Celebrate Beltane with Bianca Bondi | Exhibition Au-delà

This new work by Bianca Bondi - produced in our workshop - blurs the line between the living and the non-living, the visible and the invisible, the seasons of dormancy and fertility of the Earth. It brings together all kinds of beliefs and rituals in the same environment. There are occult, alchemical and divinatory elements associated with pagan fertility and purification rituals. Indeed, the work refers to Beltane, the festival of the first of May in Celtic ancestral tradition that marks the beginning of the pastoral season and the end of the 'dark' season.

Bianca Bondi's multidisciplinary practice involves the activation or elevation of mundane objects through the use of chemical reactions and often develops in relation to the site within which she works.

The materials she works with are chosen for their potential for transformation or their intrinsic properties, highlighting the interconnectedness of things in the world, their transience, and revealing the cycles of life and death. 

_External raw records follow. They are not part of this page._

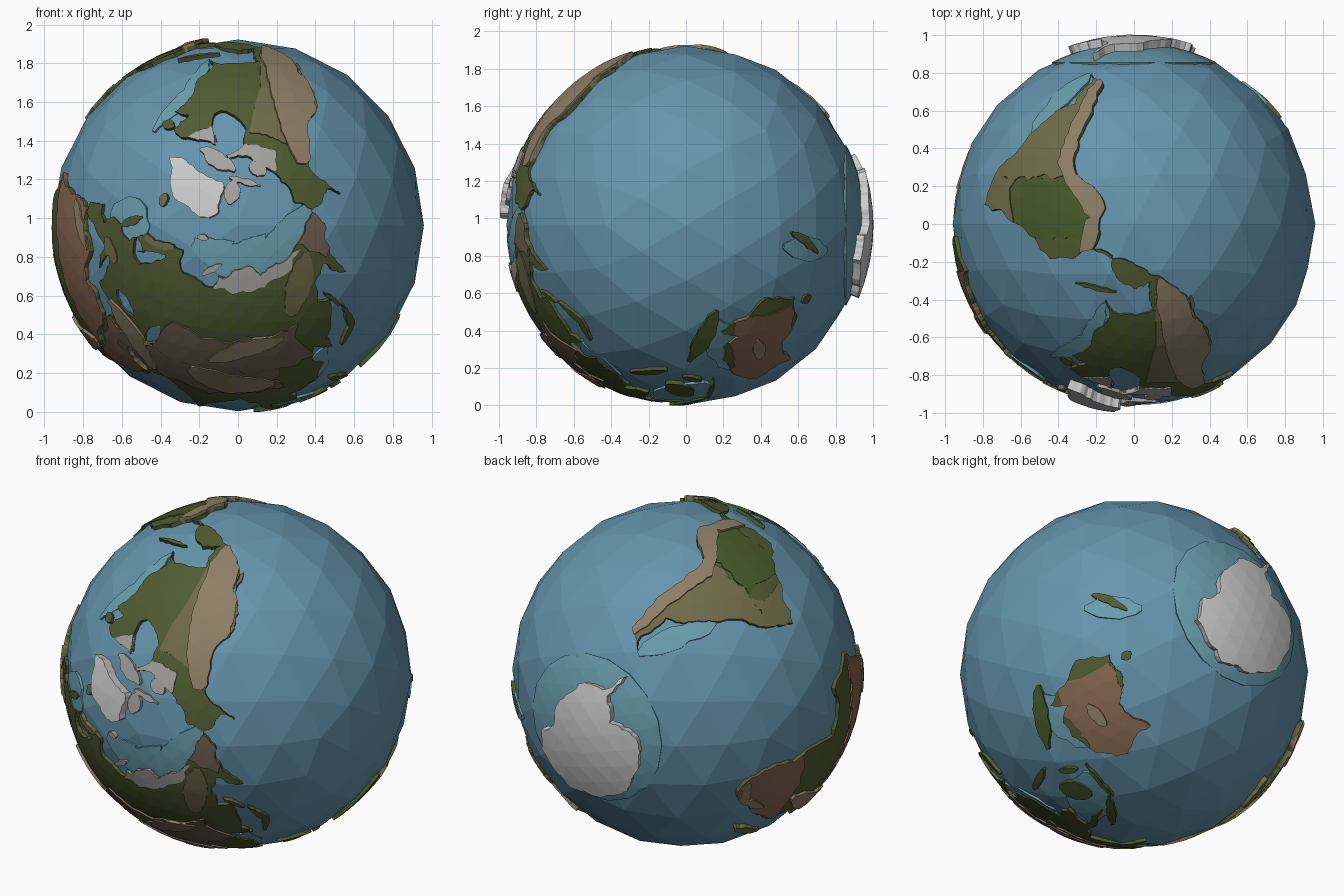
import bpy, bmesh, math, random
from mathutils import Vector, Matrix
from mathutils.geometry import delaunay_2d_cdt

if "Cube" in bpy.data.objects:
    bpy.data.objects.remove(bpy.data.objects["Cube"])

random.seed(4)
CENTER = Vector((0, 0, 0.963))
FLOOR = 0.93
# surface type: colour and height from the globe centre
KINDS = {"ocean": ((.13, .30, .42), .96), "shelf": ((.14, .34, .42), .9605), "green": ((.08, .105, .03), .967),
         "forest": ((.06, .10, .022), .97), "olive": ((.16, .145, .065), .972), "desert": ((.24, .135, .08), .974),
         "tundra": ((.38, .37, .35), .973), "brown": ((.16, .12, .08), .976), "tan": ((.27, .21, .13), .982),
         "ice": ((.75, .75, .75), 1.003)}
MATS = {}
for kind, (rgb, _) in KINDS.items():
    MATS[kind] = bpy.data.materials.new(kind)
    MATS[kind].diffuse_color = (*rgb, 1)


def add(name, mesh, kind):
    mesh.materials.append(MATS[kind])
    bpy.context.collection.objects.link(bpy.data.objects.new(name, mesh))


def direction(lon, lat):
    # north pole faces the front (-y)
    a, b = math.radians(lon), math.radians(lat)
    return Vector((-math.cos(b) * math.cos(a), -math.sin(b), -math.cos(b) * math.sin(a)))


def ragged(line, levels, rough=0.14):
    """Fractal coast: split every edge and push its middle sideways."""
    for _ in range(levels):
        out = []
        for a, b in zip(line, line[1:] + line[:1]):
            m = (a + b).normalized()
            out += [a, (m + m.cross(b - a) * random.uniform(-rough, rough)).normalized()]
        line = out
    return line


def coast(*points):
    return ragged([direction(*p) for p in points], 3)


def spine(width, *points):
    """Tapered strip along a path: ranges, islands, narrow seas."""
    path = [direction(*p) for p in points]
    left, right = [], []
    steps = 4 * (len(path) - 1)
    for i in range(steps + 1):
        k = min(i // 4, len(path) - 2)
        a, b = path[k], path[k + 1]
        p = a.lerp(b, i / 4 - k).normalized()
        side = p.cross(b - a).normalized() * math.radians(width) * max(math.sin(math.pi * i / steps), 0.04) ** 0.5
        left.append((p + side).normalized())
        right.append((p - side).normalized())
    return ragged(left + right[::-1], 1)


def band(west, east, south, north):
    """Climate zone between two meridians and two parallels."""
    n = 6
    row = [west + (east - west) * i / n for i in range(n + 1)]
    return ragged([direction(a, south) for a in row] + [direction(a, north) for a in row[::-1]], 2, 0.25)


def inside(p, poly):
    hit = False
    for a, b in zip(poly, poly[1:] + poly[:1]):
        if (a.y > p.y) != (b.y > p.y) and p.x < (b.x - a.x) * (p.y - a.y) / (b.y - a.y) + a.x:
            hit = not hit
    return hit


def plate(name, kind, outline, clip=None, seas=()):
    """Curved slab over an outline, cut to a land outline and by seas."""
    c = sum(outline, Vector()).normalized()
    u = c.orthogonal().normalized()
    v = c.cross(u)

    def flat(loop):
        return [Vector((d.dot(u), d.dot(v))) * math.sqrt(2 / max(1 + d.dot(c), 0.05)) for d in loop]
    main = flat(outline)
    land = flat(clip) if clip else []
    gaps = [flat(s) for s in seas if s[0].dot(c) > 0.2]

    def keep(p):
        return inside(p, main) and (not land or inside(p, land)) and not any(inside(p, g) for g in gaps)
    pts, edges = [], []
    for loop in [main, land] + gaps:
        n = len(pts)
        pts += loop
        edges += [(n + i, n + (i + 1) % len(loop)) for i in range(len(loop))]
    step = 0.11
    reach = max(p.length for p in main)
    n = int(reach / step) + 2
    for j in range(-n, n + 1):
        for i in range(-n, n + 1):
            p = Vector(((i + 0.5 * (j % 2)) * step, j * step * 0.87))
            if p.length < reach and keep(p):
                pts.append(p)
    res = delaunay_2d_cdt(pts, edges, [], 0, 1e-5)
    co = res[0]
    faces = [tuple(f) for f in res[2] if keep(sum((co[i] for i in f), Vector((0, 0))) / len(f))]
    used = {k: m for m, k in enumerate(sorted({i for f in faces for i in f}))}
    dirs = [(u * co[k].x + v * co[k].y) * math.sqrt(max(0, 1 - co[k].length_squared / 4))
            + c * (1 - co[k].length_squared / 2) for k in used]
    n = len(dirs)
    top = [tuple(used[i] for i in f) for f in faces]
    directed = {(f[i], f[(i + 1) % len(f)]) for f in top for i in range(len(f))}
    walls = [(b, a, a + n, b + n) for a, b in directed if (b, a) not in directed]
    mesh = bpy.data.meshes.new(name)
    height = KINDS[kind][1]
    mesh.from_pydata([CENTER + d * height for d in dirs] + [CENTER + d * FLOOR for d in dirs], [], top + walls)
    add(name, mesh, kind)


# ocean ball
bm = bmesh.new()
bmesh.ops.create_icosphere(bm, subdivisions=3, radius=KINDS["ocean"][1],
                           matrix=Matrix.Translation(CENTER) @ Matrix.Rotation(math.pi / 2, 4, 'X'))
ball = bpy.data.meshes.new("ocean")
bm.to_mesh(ball)
add("ocean", ball, "ocean")

# landmasses, outlined by longitude and latitude
america_n = coast((-168, 66), (-157, 71), (-128, 70), (-97, 68), (-82, 69), (-72, 62), (-65, 60), (-56, 52), (-66, 50), (-61, 46),
                  (-70, 43), (-76, 35), (-81, 31), (-80, 25), (-84, 30), (-97, 28), (-96, 18), (-90, 21), (-83, 15), (-83, 10),
                  (-77, 8), (-86, 11), (-95, 16), (-106, 22), (-113, 31), (-110, 23), (-118, 34), (-124, 41), (-124, 48),
                  (-139, 60), (-150, 60), (-163, 55), (-158, 59))
america_s = coast((-77, 8), (-62, 11), (-50, 0), (-35, -6), (-39, -17), (-48, -26), (-57, -37), (-65, -41), (-69, -51), (-66, -55),
                  (-75, -50), (-71, -30), (-70, -18), (-81, -5))
africa = coast((-6, 36), (10, 37), (20, 31), (33, 31), (37, 21), (43, 12), (51, 12), (40, -4), (40, -15), (35, -24), (26, -34),
               (18, -33), (12, -16), (9, 4), (-8, 4), (-17, 15), (-10, 30))
eurasia = coast((-9, 37), (-9, 43), (-1, 44), (-4, 48), (8, 54), (5, 61), (13, 66), (24, 71), (41, 67), (68, 69), (69, 73), (76, 73),
                (104, 77), (114, 73), (140, 72), (180, 69), (190, 66), (178, 62), (163, 59), (157, 51), (156, 60), (143, 59),
                (136, 54), (141, 51), (128, 40), (128, 35), (122, 40), (119, 35), (122, 30), (118, 24), (107, 20), (109, 12),
                (100, 13), (103, 1), (98, 10), (97, 16), (91, 22), (80, 15), (78, 8), (73, 20), (67, 25), (59, 25), (59, 22),
                (52, 16), (43, 13), (35, 29), (36, 36), (27, 37), (22, 37), (19, 42), (13, 45), (17, 39), (9, 44), (0, 40), (-5, 36))
australia = coast((114, -23), (125, -14), (136, -12), (140, -17), (143, -11), (153, -26), (150, -37), (140, -38), (131, -32), (116, -35))
antarctica = coast((-60, -64), (-62, -73), (-35, -78), (-10, -71), (20, -69), (50, -67), (80, -67), (110, -66), (150, -68), (170, -72),
                   (180, -78), (-150, -77), (-100, -73), (-70, -72))
greenland = coast((-45, 60), (-22, 70), (-14, 81), (-32, 83), (-66, 79), (-70, 76), (-54, 70))

# inland waters cut through the land
SEAS = [spine(5, (-78, 67), (-86, 61), (-80, 52)), spine(2, (7, 57), (18, 56), (23, 65)), spine(2, (28, 43), (41, 42)),
        spine(2, (52, 47), (52, 37)), spine(2, (48, 30), (58, 25))]
for name, land in [("north_america", america_n), ("south_america", america_s), ("africa", africa), ("eurasia", eurasia),
                   ("australia", australia)]:
    plate(name, "green", land, seas=SEAS)
plate("antarctica", "ice", antarctica)
plate("greenland", "ice", greenland)


def region(name, kind, land, outline):
    plate(name, kind, outline, land, SEAS)


# climate zones
region("great_plains", "olive", america_n, band(-122, -97, 23, 60))
region("northern_tundra", "tundra", america_n, band(-118, -80, 64, 74))
region("labrador_tundra", "tundra", america_n, band(-80, -60, 57, 64))
region("brazil_upland", "olive", america_s, band(-49, -30, -15, 2))
region("pampas", "olive", america_s, band(-80, -35, -60, -15))
region("amazon_forest", "forest", america_s, band(-76, -51, -14, 5))
region("sahara", "desert", africa, band(-20, 40, 15, 40))
region("southern_africa", "desert", africa, band(8, 42, -38, -11))
region("arabian_desert", "desert", eurasia, band(33, 62, 10, 33))
region("siberian_tundra", "tundra", eurasia, band(66, 160, 69, 80))
region("far_east", "brown", eurasia, band(160, 192, 60, 72))
region("central_asia", "brown", eurasia, band(56, 121, 37, 52))
region("southern_asia", "brown", eurasia, band(44, 106, 27, 38))
region("outback", "desert", australia, band(110, 147, -36, -15))

# mountain ranges
region("rockies", "tan", america_n, spine(7, (-136, 62), (-118, 48), (-110, 37), (-99, 17)))
region("andes", "tan", america_s, spine(4, (-73, 12), (-79, -4), (-68, -19), (-71, -35), (-74, -53)))
region("atlas", "tan", africa, spine(2, (-9, 30), (9, 36)))
region("rift_highland", "tan", africa, spine(4, (39, 15), (37, 3), (29, -10)))
region("cape_range", "tan", africa, spine(2, (31, -22), (28, -31), (18, -32)))
region("tibet_plateau", "tan", eurasia, spine(5, (71, 37), (85, 33), (103, 31)))
region("mongolian_range", "tan", eurasia, spine(3, (78, 43), (92, 49), (112, 50)))
region("persian_range", "tan", eurasia, spine(3, (30, 38), (46, 37), (60, 29)))
region("alps", "olive", eurasia, spine(2, (5, 45), (17, 47)))
region("nordic_range", "olive", eurasia, spine(2, (7, 60), (19, 69)))
region("siberian_range", "olive", eurasia, spine(4, (120, 56), (136, 63), (158, 67)))
region("red_range", "tan", australia, spine(2, (127, -24), (137, -23)))

# islands, each a tapered strip
for name, kind, w, *ends in [
        ("ellesmere", "tundra", 2.5, (-68, 83), (-86, 76)), ("baffin", "tundra", 2.5, (-87, 73), (-64, 63)),
        ("victoria", "tundra", 2.5, (-118, 72), (-101, 70)), ("melville", "tundra", 1, (-120, 76), (-80, 75)),
        ("svalbard", "tundra", 1, (24, 80), (15, 77)), ("novaya", "tundra", 1, (54, 71), (67, 77)),
        ("iceland", "olive", 1.4, (-24, 65), (-14, 65)), ("britain", "green", 1.4, (-5, 59), (0, 51)),
        ("newfoundland", "green", 1.7, (-57, 51), (-54, 47)), ("cuba", "green", 0.8, (-84, 22), (-70, 19)),
        ("japan", "green", 1.2, (131, 32), (139, 36), (143, 45)), ("sakhalin", "green", 0.7, (142, 46), (142, 54)),
        ("philippines", "green", 1.3, (121, 18), (126, 6)), ("borneo", "forest", 4, (110, -2), (118, 6))]:
    plate(name, kind, spine(w, *ends))
for name, kind, w, *ends in [
        ("sumatra", "forest", 1.6, (95, 5), (106, -6)), ("java", "forest", 0.7, (105, -7), (120, -9)),
        ("sulawesi", "forest", 1.2, (120, -5), (123, 1)), ("new_guinea", "forest", 2.6, (131, -1), (151, -10)),
        ("madagascar", "olive", 2.2, (49, -12), (45, -25)), ("tasmania", "green", 1.5, (146, -40), (147, -44)),
        ("twin_isles", "green", 1.4, (177, -36), (174, -41), (167, -47))]:
    plate(name, kind, spine(w, *ends))

# shallow shelves just above the water
for name, w, *ends in [
        ("arctic_shelf", 7, (20, 75), (90, 78), (150, 74), (-165, 67)), ("sunda_shelf", 8, (100, 10), (117, -7)),
        ("china_shelf", 4, (110, 19), (126, 36)), ("sahul_shelf", 7, (122, -18), (148, -8)), ("zealand_shelf", 4, (172, -33), (167, -52)),
        ("patagonian_shelf", 4, (-50, -30), (-64, -56)), ("eastern_shelf", 3, (-80, 26), (-70, 41), (-48, 47)),
        ("european_shelf", 7, (-8, 47), (3, 61))]:
    plate(name, "shelf", spine(w, *ends))
plate("polar_shelf", "shelf", [direction(a, -63) for a in range(0, 360, 20)])

for m in bpy.data.materials:
    if m.users and not m.is_grease_pencil:
        m.use_nodes = True
        m.node_tree.nodes["Principled BSDF"].inputs["Base Color"].default_value = m.diffuse_color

Her work has been exhibited at Lafayette Anticipations (2023); Fondation Louis Vuitton (2021); Fondation Carmignac, Porquerolles (2021); Casino Luxembourg (2020); Pera Museum, Istanbul (2020); BOZAR, Brussels, (2019), and in the Biennales de Lyon 2019, Busan 2020, and Thailand 2021.


Hello, I’m Bianca Bondi, I’m a South African artist based in Paris. 

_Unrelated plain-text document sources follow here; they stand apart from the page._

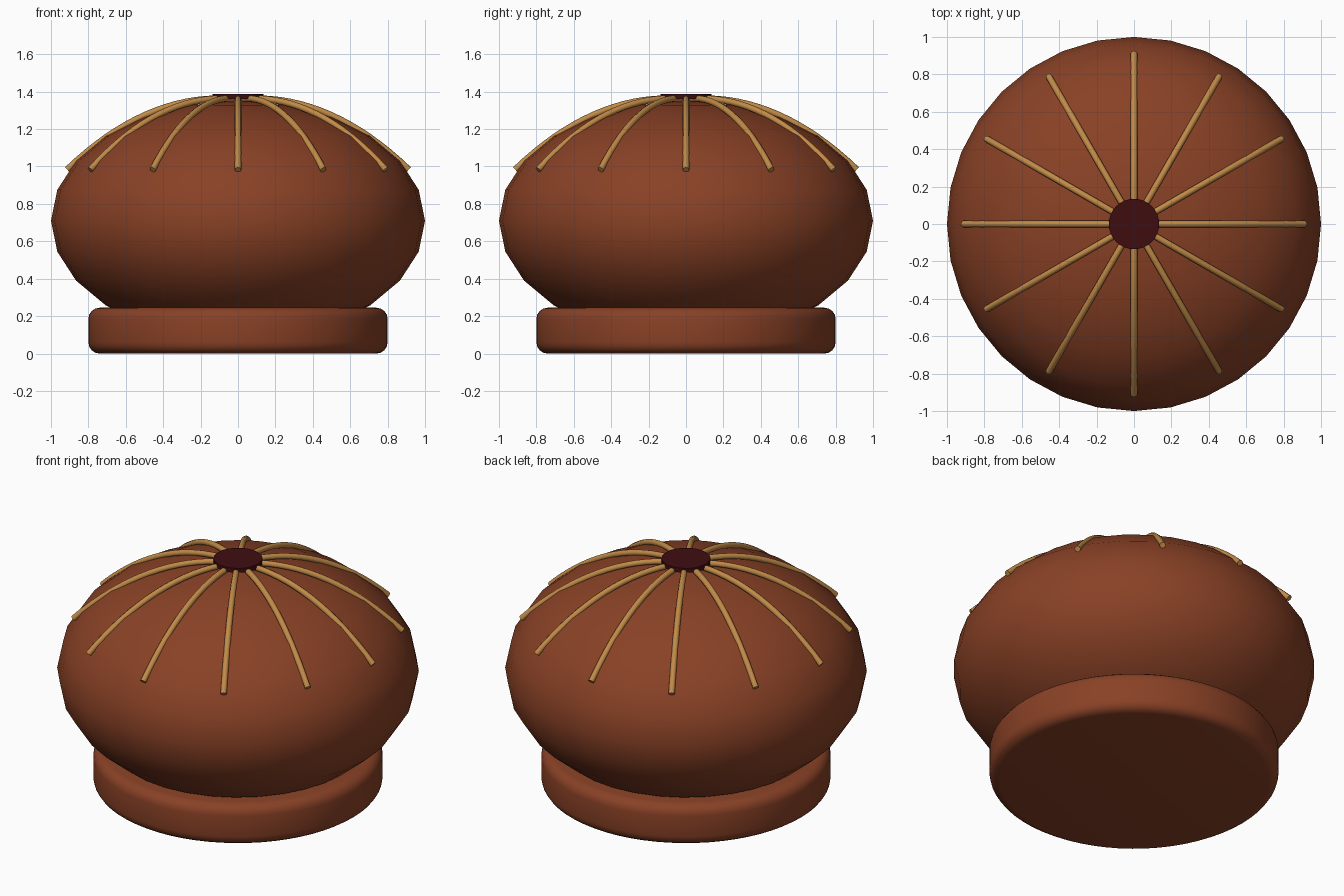
import bpy
import math

cube = bpy.data.objects.get("Cube")
if cube:
    bpy.data.objects.remove(cube, do_unlink=True)


def material(name, color):
    mat = bpy.data.materials.new(name)
    mat.use_nodes = True
    mat.diffuse_color = (*color, 1)
    mat.node_tree.nodes["Principled BSDF"].inputs["Base Color"].default_value = (*color, 1)
    return mat


brown = material("reddish brown", (0.25, 0.053, 0.019))
gold = material("golden tan", (0.53, 0.255, 0.064))
maroon = material("dark maroon", (0.05, 0.004, 0.005))


def finish(name, mat, angle=40):
    obj = bpy.context.object
    obj.name = name
    obj.data.materials.append(mat)
    bpy.ops.object.shade_smooth_by_angle(angle=math.radians(angle))
    return obj


# Puffy flattened crown
bpy.ops.mesh.primitive_uv_sphere_add(segments=32, ring_count=12, radius=1, location=(0, 0, 0.71))
bpy.context.object.scale.z = 0.64
bpy.ops.object.transform_apply(location=False, rotation=False, scale=True)
finish("crown", brown, 60)

# Rounded band at the bottom
bpy.ops.mesh.primitive_cylinder_add(vertices=64, radius=0.8, depth=0.245, location=(0, 0, 0.1225))
band = bpy.context.object
bevel = band.modifiers.new("rounded edges", "BEVEL")
bevel.width = 0.06
bevel.segments = 4
bevel.limit_method = "ANGLE"
bpy.ops.object.modifier_apply(modifier=bevel.name)
finish("band", brown)

# Button on top
bpy.ops.mesh.primitive_cylinder_add(vertices=32, radius=0.135, depth=0.027, location=(0, 0, 1.374))
finish("button", maroon)

# Twelve arched cords radiating from the button
START, MID, END = (0.06, 1.362), (0.5, 1.38), (0.913, 0.983)
STEPS = 16
curve = bpy.data.curves.new("cord_path", "CURVE")
curve.dimensions = "3D"
curve.bevel_depth = 0.0175
curve.bevel_resolution = 2
curve.use_fill_caps = True
spline = curve.splines.new("POLY")
spline.points.add(STEPS)
for i, point in enumerate(spline.points):
    t = i / STEPS
    r, z = ((1 - t) ** 2 * a + 2 * t * (1 - t) * b + t * t * c
            for a, b, c in zip(START, MID, END))
    point.co = (r, 0, z, 1)

path = bpy.data.objects.new("cord_path", curve)
bpy.context.collection.objects.link(path)
bpy.context.view_layer.update()
depsgraph = bpy.context.evaluated_depsgraph_get()
cord_mesh = bpy.data.meshes.new_from_object(path.evaluated_get(depsgraph))
bpy.data.objects.remove(path, do_unlink=True)

cord_mesh.materials.clear()
for i in range(12):
    cord = bpy.data.objects.new(f"cord_{i + 1}", cord_mesh)
    cord.rotation_euler.z = math.tau * i / 12
    bpy.context.collection.objects.link(cord)
    if i == 0:
        bpy.ops.object.select_all(action="DESELECT")
        cord.select_set(True)
        bpy.context.view_layer.objects.active = cord
        finish("cord_1", gold, 50)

I do celebrate Beltane. I actually used to have a coven in Paris, and that was really lovely, we would celebrate together, and I find it so much nicer to have a community. Unfortunately, that kind of ​​disintegrated over time, so I’m looking for a new coven if anyone is offering. 

So Beltane is a celebration very similar to Halloween. It's actually the opposite. We know that at Halloween the veil between the livings and the deads is at its finest, it’s a time of darkness, while Beltane is coming into the light, so it’s also the moment the veil is the finest but you ripped what you sewed at Halloween so it’s when everything is coming towards the light, it’s really a celebration of regenerative energy, of the bond of the sun. It’s a festival that is celebrated on the first of may. 

So the symbolism of the material used is quite vast but the materials are very simple. You have salt, which in this instance, is most important for protection and making sure we have a very pure energy. We have the burned wood, which is a false acacia tree, and then we have the quartz. The quartz is probably the most essential in this piece because I really like this idea of harvesting energy that comes from within the ground, something that is born of oxygen and silica, or breaths from a thousand years ago and that has been born in obscurity but that has been lifted up into that sort celestial energy. We also have thistle flowers which appear menacing but are also very protective, we have these bowls, which contrary to the crystal of quartz, you have the newest crystals being born, the salt crystals. I like this contrast between ancient and new energies. The bowls are actually made of a special liquid which is salt water, and they have milk of a first born son, along with other ingredients made in the light of a full moon. What else do we have ? I think that’s about it. That's essential. 

So this idea of crystallization in my practice is a way of really connecting with the space, because I usually work with the elements that are liquid at the start of a show, and then the crystal transforms throughout. And what I appreciate is that this means the crystals are forming with the air of the space in which it is so it’s really a unification of the unseen, the invisible, in the space where the work is to be completed. I like the idea that a work is moist at the beginning and as time goes align the meaning and the energy of the work is near the completion and it’s really completed with the presence of the spectators, the warmth, the quality of the air, all these sorts of things.